Exercise prompt:
Among the entries below, take the line with "cutter.hide_render = True" and the line with "bpy.ops.object.shade_smooth_by_angle(angle=math.radians(30))", and output them and every line between them exactly, with nothing else.

Task material:
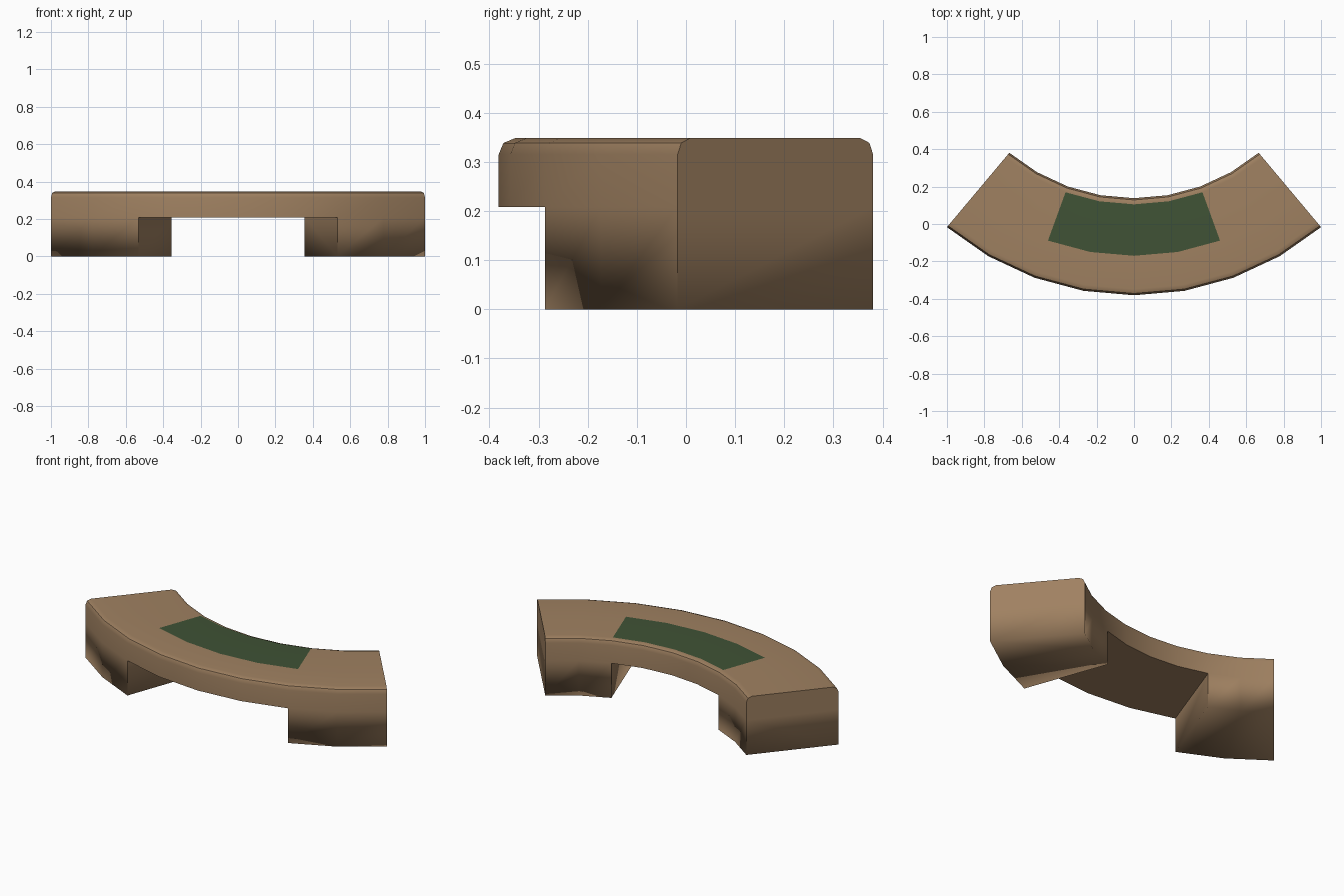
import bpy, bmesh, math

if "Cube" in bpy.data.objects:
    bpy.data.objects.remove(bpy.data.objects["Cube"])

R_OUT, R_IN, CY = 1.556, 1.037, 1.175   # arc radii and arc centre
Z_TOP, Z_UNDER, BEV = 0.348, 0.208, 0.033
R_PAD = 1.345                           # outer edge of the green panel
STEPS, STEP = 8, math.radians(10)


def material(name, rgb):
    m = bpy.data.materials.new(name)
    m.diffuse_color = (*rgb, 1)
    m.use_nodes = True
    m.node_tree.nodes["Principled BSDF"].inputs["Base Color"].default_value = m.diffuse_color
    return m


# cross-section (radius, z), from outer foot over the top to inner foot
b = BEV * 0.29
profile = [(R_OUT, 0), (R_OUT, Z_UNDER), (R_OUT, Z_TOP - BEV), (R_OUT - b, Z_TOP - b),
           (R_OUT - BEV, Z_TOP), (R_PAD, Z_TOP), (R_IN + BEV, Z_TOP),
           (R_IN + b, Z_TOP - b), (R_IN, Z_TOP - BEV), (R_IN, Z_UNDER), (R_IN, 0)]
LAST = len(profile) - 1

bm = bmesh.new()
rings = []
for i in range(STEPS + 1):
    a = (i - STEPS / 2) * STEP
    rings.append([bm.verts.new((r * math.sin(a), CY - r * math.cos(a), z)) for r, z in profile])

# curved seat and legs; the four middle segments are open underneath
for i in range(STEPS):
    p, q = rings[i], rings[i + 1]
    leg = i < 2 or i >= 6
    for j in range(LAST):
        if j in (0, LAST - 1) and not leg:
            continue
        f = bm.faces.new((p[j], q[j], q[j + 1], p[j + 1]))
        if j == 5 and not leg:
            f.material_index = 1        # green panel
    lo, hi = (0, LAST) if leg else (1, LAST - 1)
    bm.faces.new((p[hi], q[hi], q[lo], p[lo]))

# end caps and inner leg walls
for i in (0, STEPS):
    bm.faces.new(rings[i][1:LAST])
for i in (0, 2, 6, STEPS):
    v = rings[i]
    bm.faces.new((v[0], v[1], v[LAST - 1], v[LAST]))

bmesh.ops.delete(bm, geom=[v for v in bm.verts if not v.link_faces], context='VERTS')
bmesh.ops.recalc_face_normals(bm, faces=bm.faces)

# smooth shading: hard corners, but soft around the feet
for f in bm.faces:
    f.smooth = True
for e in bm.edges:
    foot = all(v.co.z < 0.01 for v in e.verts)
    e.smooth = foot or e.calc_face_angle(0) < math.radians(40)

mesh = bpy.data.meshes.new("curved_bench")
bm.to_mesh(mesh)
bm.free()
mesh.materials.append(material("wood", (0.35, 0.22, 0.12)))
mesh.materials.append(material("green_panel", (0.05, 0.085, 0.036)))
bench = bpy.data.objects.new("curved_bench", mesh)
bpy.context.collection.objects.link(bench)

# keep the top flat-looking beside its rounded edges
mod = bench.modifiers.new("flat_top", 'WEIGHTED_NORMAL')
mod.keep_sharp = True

...

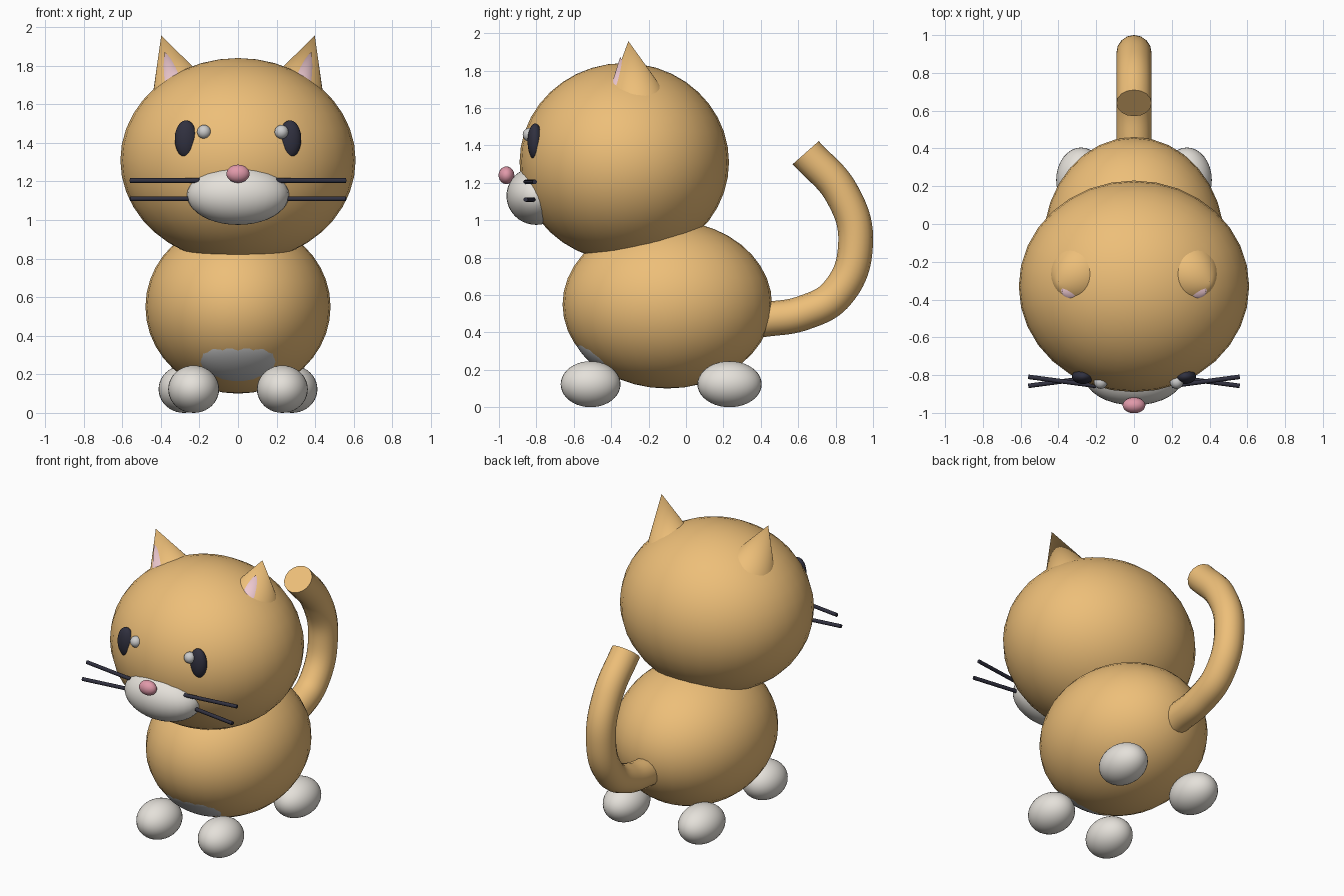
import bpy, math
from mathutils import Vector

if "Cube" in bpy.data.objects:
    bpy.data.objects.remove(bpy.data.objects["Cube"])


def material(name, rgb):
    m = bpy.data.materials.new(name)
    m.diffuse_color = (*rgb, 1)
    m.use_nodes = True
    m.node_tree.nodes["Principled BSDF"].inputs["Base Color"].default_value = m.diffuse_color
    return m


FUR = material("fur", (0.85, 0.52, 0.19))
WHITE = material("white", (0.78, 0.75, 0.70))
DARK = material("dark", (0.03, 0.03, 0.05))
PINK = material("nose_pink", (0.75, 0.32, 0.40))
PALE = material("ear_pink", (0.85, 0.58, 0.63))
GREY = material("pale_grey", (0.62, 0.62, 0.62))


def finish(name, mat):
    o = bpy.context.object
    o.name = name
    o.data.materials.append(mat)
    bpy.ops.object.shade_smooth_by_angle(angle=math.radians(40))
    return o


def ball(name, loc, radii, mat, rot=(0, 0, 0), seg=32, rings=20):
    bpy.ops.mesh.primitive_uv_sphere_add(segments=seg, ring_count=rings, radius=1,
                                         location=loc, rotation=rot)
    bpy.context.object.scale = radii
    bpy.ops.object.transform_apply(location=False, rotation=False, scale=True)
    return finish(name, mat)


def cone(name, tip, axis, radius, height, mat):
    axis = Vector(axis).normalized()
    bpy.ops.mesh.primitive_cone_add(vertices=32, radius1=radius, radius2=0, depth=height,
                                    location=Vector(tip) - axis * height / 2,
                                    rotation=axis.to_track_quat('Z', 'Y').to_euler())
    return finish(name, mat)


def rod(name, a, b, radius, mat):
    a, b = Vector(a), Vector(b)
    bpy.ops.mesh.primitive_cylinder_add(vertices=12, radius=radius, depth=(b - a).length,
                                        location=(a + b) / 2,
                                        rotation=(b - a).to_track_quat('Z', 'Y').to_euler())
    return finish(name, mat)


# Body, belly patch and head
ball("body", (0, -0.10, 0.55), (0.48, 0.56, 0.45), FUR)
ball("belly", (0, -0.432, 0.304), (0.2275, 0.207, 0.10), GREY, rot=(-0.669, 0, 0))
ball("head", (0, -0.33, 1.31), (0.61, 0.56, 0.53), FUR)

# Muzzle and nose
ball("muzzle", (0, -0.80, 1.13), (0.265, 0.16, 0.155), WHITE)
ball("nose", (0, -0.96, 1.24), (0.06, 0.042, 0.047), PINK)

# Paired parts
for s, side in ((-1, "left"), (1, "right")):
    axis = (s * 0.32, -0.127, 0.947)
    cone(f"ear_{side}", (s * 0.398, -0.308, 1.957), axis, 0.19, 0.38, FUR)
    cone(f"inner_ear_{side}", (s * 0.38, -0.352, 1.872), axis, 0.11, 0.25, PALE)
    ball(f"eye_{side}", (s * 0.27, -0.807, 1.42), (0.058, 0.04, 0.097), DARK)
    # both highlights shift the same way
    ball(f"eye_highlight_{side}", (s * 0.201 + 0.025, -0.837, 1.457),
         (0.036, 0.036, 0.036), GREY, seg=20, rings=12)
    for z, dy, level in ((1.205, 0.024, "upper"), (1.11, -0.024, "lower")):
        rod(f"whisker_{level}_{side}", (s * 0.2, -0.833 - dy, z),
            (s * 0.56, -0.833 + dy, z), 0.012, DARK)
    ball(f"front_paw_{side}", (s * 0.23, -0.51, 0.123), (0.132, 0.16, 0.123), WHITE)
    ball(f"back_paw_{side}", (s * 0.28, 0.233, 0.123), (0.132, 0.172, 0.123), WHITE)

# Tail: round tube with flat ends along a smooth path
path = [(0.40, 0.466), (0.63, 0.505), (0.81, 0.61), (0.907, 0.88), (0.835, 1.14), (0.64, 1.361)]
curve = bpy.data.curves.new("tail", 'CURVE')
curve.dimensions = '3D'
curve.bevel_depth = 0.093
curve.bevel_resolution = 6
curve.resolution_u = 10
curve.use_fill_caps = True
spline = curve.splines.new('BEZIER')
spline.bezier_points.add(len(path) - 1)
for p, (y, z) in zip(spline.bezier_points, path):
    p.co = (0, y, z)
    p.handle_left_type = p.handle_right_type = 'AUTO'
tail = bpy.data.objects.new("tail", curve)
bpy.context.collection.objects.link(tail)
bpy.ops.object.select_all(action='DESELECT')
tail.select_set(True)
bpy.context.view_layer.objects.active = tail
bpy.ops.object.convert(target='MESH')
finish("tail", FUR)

---

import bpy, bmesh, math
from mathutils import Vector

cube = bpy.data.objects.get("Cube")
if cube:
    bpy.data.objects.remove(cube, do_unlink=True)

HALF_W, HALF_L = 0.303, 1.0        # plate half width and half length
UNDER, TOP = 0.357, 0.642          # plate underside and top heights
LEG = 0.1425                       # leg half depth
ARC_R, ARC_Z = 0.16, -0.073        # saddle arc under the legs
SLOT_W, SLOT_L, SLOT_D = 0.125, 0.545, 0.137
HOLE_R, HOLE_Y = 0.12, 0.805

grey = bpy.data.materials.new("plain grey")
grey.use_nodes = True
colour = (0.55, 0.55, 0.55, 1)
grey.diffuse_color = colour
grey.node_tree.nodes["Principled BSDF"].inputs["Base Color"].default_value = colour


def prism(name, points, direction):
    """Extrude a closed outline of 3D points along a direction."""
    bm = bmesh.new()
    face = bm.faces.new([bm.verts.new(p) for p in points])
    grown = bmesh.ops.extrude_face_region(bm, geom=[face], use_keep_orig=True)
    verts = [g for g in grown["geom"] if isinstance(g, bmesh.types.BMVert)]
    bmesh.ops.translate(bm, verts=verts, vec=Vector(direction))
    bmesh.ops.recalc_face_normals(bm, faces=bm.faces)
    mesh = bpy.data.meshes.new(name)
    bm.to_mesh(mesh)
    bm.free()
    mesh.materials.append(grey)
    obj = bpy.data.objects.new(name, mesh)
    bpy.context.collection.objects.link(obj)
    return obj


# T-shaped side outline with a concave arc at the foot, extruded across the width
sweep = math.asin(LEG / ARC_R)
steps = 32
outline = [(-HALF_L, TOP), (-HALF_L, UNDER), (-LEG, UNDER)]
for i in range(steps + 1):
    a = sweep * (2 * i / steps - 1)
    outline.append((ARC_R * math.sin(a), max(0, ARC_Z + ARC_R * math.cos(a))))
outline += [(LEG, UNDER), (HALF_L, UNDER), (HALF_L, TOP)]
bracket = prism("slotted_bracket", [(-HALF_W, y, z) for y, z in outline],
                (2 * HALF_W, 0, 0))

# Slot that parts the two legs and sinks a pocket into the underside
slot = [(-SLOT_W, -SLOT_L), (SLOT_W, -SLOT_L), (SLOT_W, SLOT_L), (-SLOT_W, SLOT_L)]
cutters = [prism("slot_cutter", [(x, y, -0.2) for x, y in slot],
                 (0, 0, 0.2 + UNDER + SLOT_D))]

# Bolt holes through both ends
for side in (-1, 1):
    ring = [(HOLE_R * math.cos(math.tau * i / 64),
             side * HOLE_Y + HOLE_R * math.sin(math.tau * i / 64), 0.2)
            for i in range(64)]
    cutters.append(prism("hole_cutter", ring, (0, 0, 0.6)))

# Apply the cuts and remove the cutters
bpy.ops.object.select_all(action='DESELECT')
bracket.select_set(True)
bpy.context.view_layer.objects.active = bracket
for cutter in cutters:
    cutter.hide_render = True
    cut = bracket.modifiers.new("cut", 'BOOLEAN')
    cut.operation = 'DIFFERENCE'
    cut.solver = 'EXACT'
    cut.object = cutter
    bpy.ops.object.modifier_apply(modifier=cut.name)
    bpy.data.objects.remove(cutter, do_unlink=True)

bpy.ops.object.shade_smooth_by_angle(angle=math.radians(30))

Result:
    cutter.hide_render = True
    cut = bracket.modifiers.new("cut", 'BOOLEAN')
    cut.operation = 'DIFFERENCE'
    cut.solver = 'EXACT'
    cut.object = cutter
    bpy.ops.object.modifier_apply(modifier=cut.name)
    bpy.data.objects.remove(cutter, do_unlink=True)

bpy.ops.object.shade_smooth_by_angle(angle=math.radians(30))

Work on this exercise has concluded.